• _What is being asked_
If a line in the entries contains the word "copy", list it.

(Data records)

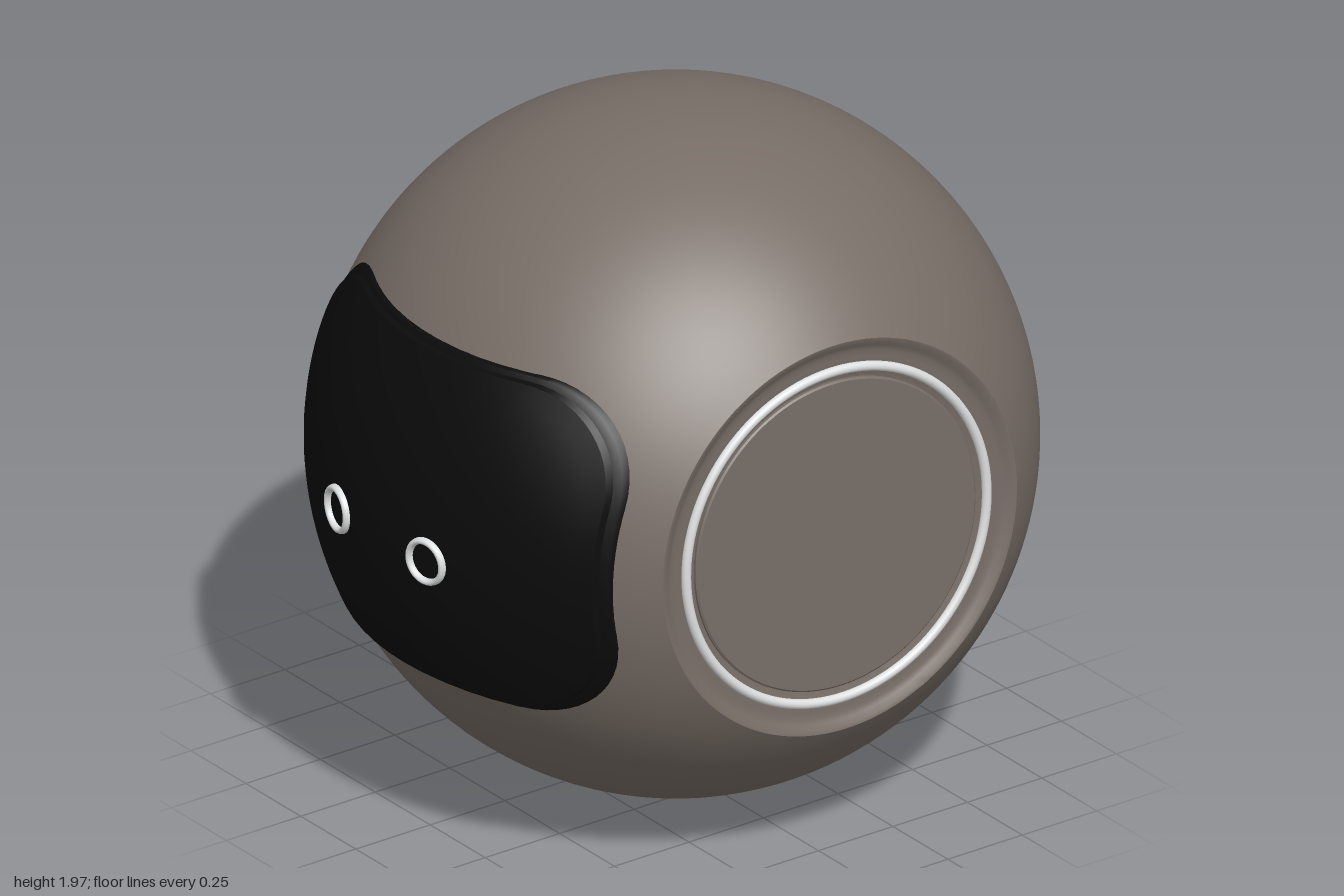
import * as THREE from 'three';
import { toCreasedNormals } from 'three/addons/utils/BufferGeometryUtils.js';

const R = 0.985;                                        // body radius
const CENTER = new THREE.Vector3(0.08, 0.985, -0.015);  // body centre
const UP = new THREE.Vector3(0, 1, 0);
const FORWARD = new THREE.Vector3(0, 0, 1);

const flat = (name, color) => {
  const m = new THREE.MeshStandardMaterial({ color });
  m.name = name;
  return m;
};

// Rounded rectangle outline, anticlockwise, centred on the origin
function roundedOutline(halfW, halfH, radius, arcSteps = 14, sideSteps = 10) {
  const corners = [[1, 1], [-1, 1], [-1, -1], [1, -1]];
  const pts = [];
  corners.forEach(([sx, sy], c) => {
    for (let i = 0; i <= arcSteps; i++) {
      const a = (c + i / arcSteps) * Math.PI / 2;
      pts.push(new THREE.Vector2(
        sx * (halfW - radius) + radius * Math.cos(a),
        sy * (halfH - radius) + radius * Math.sin(a)));
    }
    const last = pts[pts.length - 1].clone();
    const [nx, ny] = corners[(c + 1) % 4];
    const b = (c + 1) * Math.PI / 2;
    const next = new THREE.Vector2(
      nx * (halfW - radius) + radius * Math.cos(b),
      ny * (halfH - radius) + radius * Math.sin(b));
    for (let i = 1; i < sideSteps; i++) pts.push(last.clone().lerp(next, i / sideSteps));
  });
  return pts;
}

// Face panel: scaled outlines projected onto spheres around the body centre
function panelGeometry() {
  const outline = roundedOutline(0.68, 0.49, 0.3);
  const offsetY = 0.05;
  const rings = [];
  for (let i = 0; i <= 16; i++) rings.push([0.96 * i / 16, 1.005]);
  rings.push([0.966, 0.993], [0.99, 0.992], [1, 0.985], [1, 0.96]);
  const n = outline.length;
  const pos = [], index = [];
  for (const [s, r] of rings) {
    for (const p of outline) {
      const x = p.x * s, y = p.y * s + offsetY;
      pos.push(x, y, Math.sqrt(r * r - x * x - y * y));
    }
  }
  for (let k = 0; k < rings.length - 1; k++) {
    for (let i = 0; i < n; i++) {
      const j = (i + 1) % n;
      const a = k * n + i, b = k * n + j, c = a + n, d = b + n;
      if (k > 0) index.push(a, d, b);
      index.push(a, c, d);
    }
  }
  const g = new THREE.BufferGeometry();
  g.setAttribute('position', new THREE.Float32BufferAttribute(pos, 3));
  g.setIndex(index);
  return toCreasedNormals(g, 0.5);
}

export function createModel() {
  const model = new THREE.Group();
  const shell = flat('warm grey shell', 0x776d66);
  const black = flat('black panel', 0x0b0b0b);
  const silver = flat('pale silver', 0xdedfe0);

  const add = (parent, name, geometry, material) => {
    const mesh = new THREE.Mesh(geometry, material);
    mesh.name = name;
    parent.add(mesh);
    return mesh;
  };
  const lathe = (pts) => new THREE.LatheGeometry(pts.map(([r, y]) => new THREE.Vector2(r, y)), 128);

  // Body group: its local y axis points out through the side dial
  const body = new THREE.Group();
  body.name = 'body';
  body.position.copy(CENTER);
  body.quaternion.setFromUnitVectors(UP, new THREE.Vector3(1, 0.02, 0.047).normalize());
  model.add(body);

  // Ball, open where the side is cut flat
  const cutR = 0.575;
  const cutY = Math.sqrt(R * R - cutR * cutR);
  const end = Math.PI - Math.asin(cutR / R);
  const ball = [];
  for (let i = 0; i <= 72; i++) {
    const a = end * i / 72;
    ball.push([R * Math.sin(a), -R * Math.cos(a)]);
  }
  add(body, 'ballShell', lathe(ball), shell);

  // Shallow dished surround and groove of the dial
  const dish = lathe([
    [cutR, cutY], [0.565, cutY - 0.002], [0.55, cutY - 0.014], [0.535, cutY - 0.02],
    [0.515, cutY - 0.021], [0.474, cutY - 0.021], [0.46, cutY - 0.03], [0.455, cutY - 0.03],
  ]);
  add(body, 'dialSurround', toCreasedNormals(dish, 0.6), shell);

  // Flat dial face
  const face = lathe([[0.455, cutY - 0.03], [0.455, cutY - 0.022], [0.45, cutY - 0.018], [0, cutY - 0.018]]);
  add(body, 'dialFace', toCreasedNormals(face, 0.4), shell);

  // Bright ring round the dial
  const ring = add(body, 'dialRing', new THREE.TorusGeometry(0.488, 0.014, 14, 128), silver);
  ring.rotation.x = Math.PI / 2;
  ring.position.y = cutY - 0.018;

  // Curved face panel
  add(model, 'facePanel', panelGeometry(), black).position.copy(CENTER);

  // Ring eyes lying on the panel
  for (const side of [-1, 1]) {
    const dir = new THREE.Vector3(side * 0.2, -0.017, 0.985).normalize();
    const eye = add(model, side > 0 ? 'leftEye' : 'rightEye',
      new THREE.TorusGeometry(0.06, 0.0095, 12, 48), silver);
    eye.scale.z = 1.6;
    eye.quaternion.setFromUnitVectors(FORWARD, dir);
    eye.position.copy(CENTER).addScaledVector(dir, 1.005);
  }
  return model;
}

• _Output of the task_
  body.position.copy(CENTER);
  add(model, 'facePanel', panelGeometry(), black).position.copy(CENTER);
    eye.position.copy(CENTER).addScaledVector(dir, 1.005);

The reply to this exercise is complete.